The Massachusetts Gaming Commission has reportedly decided to file a friend-of-the-court amicus brief that could well help Wynn Resorts Limited prevail in a lawsuit being brought by a disgruntled Encore Boston Harbor blackjack player.
According to a Wednesday report from the Las Vegas Review-Journal newspaper, the regulator had considered lodging a similar motion last month but ultimately chose to abstain so as to maintain its neutrality. However, the five-member body purportedly detailed that it has now unanimously decided to comply with a request from the Supreme Judicial Court of Massachusetts and furnish a brief by the middle of next month.
The newspaper reported that Wynn Resorts Limited in being sued by New York gambler A Richard Schuster over allegations that its Encore Boston Harbor property had ‘willfully and intentionally paid its customers odds of 6 to 5 when a player is dealt a blackjack when Massachusetts law clearly and unambiguously states that a player who is dealt a blackjack shall be paid at odds of 3 to 2’. This action, which was filed in July of 2019, purportedly claims that such a practice could see the Las Vegas-headquartered operator profit to the tune of more than $85,000 a day so as to clear as much as $30 million every year.
The Las Vegas Review Journal reported that the Supreme Judicial Court of Massachusetts is scheduled to begin hearing Shuster’s case from April 7 while the brief from the Massachusetts Gaming Commission will likely relate that such payouts at the 671-room Encore Boston Harbor have been found to be in complete compliance with state regulations. The regulator will moreover purportedly possibly relate that its Investigations and Enforcement Bureau has never been required to take enforcement action against the 33-acre property with regards to its blackjack offerings.

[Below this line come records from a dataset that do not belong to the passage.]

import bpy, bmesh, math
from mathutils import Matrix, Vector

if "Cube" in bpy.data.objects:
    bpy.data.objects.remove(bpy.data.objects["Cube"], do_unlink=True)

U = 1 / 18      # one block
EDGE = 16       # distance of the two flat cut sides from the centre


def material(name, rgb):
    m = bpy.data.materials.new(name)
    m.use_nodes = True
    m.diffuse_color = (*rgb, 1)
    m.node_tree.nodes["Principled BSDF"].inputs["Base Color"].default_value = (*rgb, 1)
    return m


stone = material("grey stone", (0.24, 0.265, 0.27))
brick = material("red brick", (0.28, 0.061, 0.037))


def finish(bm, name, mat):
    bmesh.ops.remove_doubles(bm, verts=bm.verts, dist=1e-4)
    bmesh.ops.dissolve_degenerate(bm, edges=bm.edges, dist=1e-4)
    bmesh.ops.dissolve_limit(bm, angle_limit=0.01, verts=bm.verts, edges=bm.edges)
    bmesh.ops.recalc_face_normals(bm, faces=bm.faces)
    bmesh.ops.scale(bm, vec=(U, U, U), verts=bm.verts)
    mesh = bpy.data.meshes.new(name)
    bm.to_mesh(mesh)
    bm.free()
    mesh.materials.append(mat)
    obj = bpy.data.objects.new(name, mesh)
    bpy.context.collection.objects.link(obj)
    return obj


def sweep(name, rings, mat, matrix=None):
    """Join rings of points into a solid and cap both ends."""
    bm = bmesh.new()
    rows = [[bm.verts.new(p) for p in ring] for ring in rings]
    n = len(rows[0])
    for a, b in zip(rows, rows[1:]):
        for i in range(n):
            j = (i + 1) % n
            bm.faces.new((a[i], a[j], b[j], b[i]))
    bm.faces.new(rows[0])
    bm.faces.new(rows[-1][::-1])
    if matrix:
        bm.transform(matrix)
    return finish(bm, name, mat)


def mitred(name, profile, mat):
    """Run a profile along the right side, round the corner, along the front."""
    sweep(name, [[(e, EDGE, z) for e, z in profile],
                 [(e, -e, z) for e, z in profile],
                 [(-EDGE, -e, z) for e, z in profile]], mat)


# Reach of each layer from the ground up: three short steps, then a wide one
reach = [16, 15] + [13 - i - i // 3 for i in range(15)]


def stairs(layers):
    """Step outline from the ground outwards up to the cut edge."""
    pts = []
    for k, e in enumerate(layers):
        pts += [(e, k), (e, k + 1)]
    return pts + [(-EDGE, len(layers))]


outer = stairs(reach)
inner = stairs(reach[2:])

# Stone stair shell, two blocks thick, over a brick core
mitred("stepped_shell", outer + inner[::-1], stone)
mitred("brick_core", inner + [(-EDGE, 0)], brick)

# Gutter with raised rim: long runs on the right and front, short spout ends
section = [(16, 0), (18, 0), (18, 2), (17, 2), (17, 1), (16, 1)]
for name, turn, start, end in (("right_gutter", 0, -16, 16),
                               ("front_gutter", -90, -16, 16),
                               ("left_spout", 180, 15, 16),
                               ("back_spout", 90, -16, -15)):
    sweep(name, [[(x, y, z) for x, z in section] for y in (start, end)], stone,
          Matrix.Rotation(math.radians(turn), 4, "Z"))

The newspaper reported that Wynn Resorts Limited has continually maintained its innocence and told the Boston Herald soon after the lawsuit was lodged that its Encore Boston Harbor venue has meticulously followed the Massachusetts Gaming Commission’s rules on ‘blackjack payouts’ ever since opening in mid-June of 2019.